In the Reception class, staff challenge children, particularly in their learning outdoors, demonstrating high expectations of their work. Staff provide activities that are practical and structured and which capture children's interests. There were examples of good-quality written work in the early years, with the most able children using capital letters and full stops.
• In key stage 1, pupils make good progress from their varied starting points. A greater proportion of pupils are achieving the pass mark in the phonics screening check. Progress in mathematics across key stage 1 is strong for all ability groups.
Pupils have opportunities to explain what they think and staff quickly identify and address errors and misconceptions. Staff monitor the progress of pupils carefully. They then use the information they gather to focus their teaching on the best way to meet individual pupils' needs.
As a result, progress across a wide range of subjects is good. ? Leaders are also working hard to accelerate the progress made by disadvantaged pupils in key stage 1. A good range of social, emotional and academic support is in place.
You monitor the progress and achievements of disadvantaged pupils. You ensure that all pupils receive support to meet their needs and review this frequently, adapting it if needed. Evidence from pupils' books and from assessment information shows that current pupils' progress in this group is strong across key stage 1.
• Attendance is a high priority for the school and you have systems in place for monitoring attendance and for tracking those pupils that are not attending school regularly. Evidence provided demonstrates how you and members of the governing body act to improve attendance. You follow up in detail those pupils who are late or persistently absent.
You reward pupils for regular attendance and also hold parents to account where a pupil's attendance is low. Despite this, absence is currently above the national average, as is persistent absence. Next steps for the school Leaders and those responsible for governance should ensure that: ? the proportion of pupils absent and persistently absent from school continues to decrease ? they embed the changes made to the teaching of writing so that a greater proportion of pupils achieve the higher standards at key stage 2.
I am copying this letter to the chair of the governing body, the regional schools commissioner and the director of children's services for Stockport. This letter will be published on the Ofsted website. Yours sincerely Simon Hunter Her Majesty's Inspector Information about the inspection During the inspection, I spoke with pupils, both formally and informally, about their work and school life.
I held meetings with you and I also spoke with senior staff to discuss improvements in their areas of responsibility. Alongside you, I looked at learning in pupils' books. I also spoke to the local authority adviser.
I reviewed documentation, which included your evaluation of the school's strengths and areas for improvement and the school development plan. I spoke with parents at the start of the school day and considered 40 responses to Ofsted's online survey, Parent View. I also considered 63 responses to the school's own pupil questionnaire and 29 responses to the school's staff questionnaire.
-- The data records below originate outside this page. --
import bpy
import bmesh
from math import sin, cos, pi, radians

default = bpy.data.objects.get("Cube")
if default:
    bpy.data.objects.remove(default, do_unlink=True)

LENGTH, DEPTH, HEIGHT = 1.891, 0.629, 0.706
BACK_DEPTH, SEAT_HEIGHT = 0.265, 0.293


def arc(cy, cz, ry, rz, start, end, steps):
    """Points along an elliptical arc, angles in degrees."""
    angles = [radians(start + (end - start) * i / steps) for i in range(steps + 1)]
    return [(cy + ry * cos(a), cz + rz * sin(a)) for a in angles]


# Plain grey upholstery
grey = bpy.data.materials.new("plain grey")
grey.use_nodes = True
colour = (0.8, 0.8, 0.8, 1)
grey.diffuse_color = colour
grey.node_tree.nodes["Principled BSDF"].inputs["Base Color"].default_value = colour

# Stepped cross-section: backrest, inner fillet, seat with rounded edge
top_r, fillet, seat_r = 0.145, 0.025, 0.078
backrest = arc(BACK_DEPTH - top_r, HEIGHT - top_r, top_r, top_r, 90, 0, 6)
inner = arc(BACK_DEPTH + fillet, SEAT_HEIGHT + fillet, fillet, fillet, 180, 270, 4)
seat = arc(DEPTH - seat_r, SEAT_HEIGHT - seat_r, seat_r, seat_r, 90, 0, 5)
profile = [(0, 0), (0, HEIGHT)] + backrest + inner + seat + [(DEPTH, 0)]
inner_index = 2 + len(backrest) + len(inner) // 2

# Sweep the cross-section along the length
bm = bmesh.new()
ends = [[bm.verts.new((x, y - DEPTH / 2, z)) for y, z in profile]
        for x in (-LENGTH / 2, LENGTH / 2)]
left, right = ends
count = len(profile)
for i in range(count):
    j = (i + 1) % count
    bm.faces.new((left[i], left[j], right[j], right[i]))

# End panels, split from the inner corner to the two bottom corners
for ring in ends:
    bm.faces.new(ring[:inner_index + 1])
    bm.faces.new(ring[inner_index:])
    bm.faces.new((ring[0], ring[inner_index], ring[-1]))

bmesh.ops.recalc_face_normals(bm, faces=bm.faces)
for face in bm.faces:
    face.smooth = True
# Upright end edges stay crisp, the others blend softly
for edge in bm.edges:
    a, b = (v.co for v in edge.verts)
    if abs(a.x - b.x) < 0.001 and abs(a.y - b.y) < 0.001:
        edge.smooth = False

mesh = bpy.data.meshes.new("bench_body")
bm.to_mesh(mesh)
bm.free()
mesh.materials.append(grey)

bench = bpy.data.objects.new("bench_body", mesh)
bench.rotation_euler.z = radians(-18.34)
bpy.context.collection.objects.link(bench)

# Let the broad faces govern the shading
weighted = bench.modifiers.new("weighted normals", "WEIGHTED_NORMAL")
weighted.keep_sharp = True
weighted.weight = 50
I visited classes, together with you, to observe pupils' learning. I met with one governor to discuss aspects of school leadership and management. I reviewed a range of documentation about safeguarding, including the school's record of checks undertaken on newly appointed staff.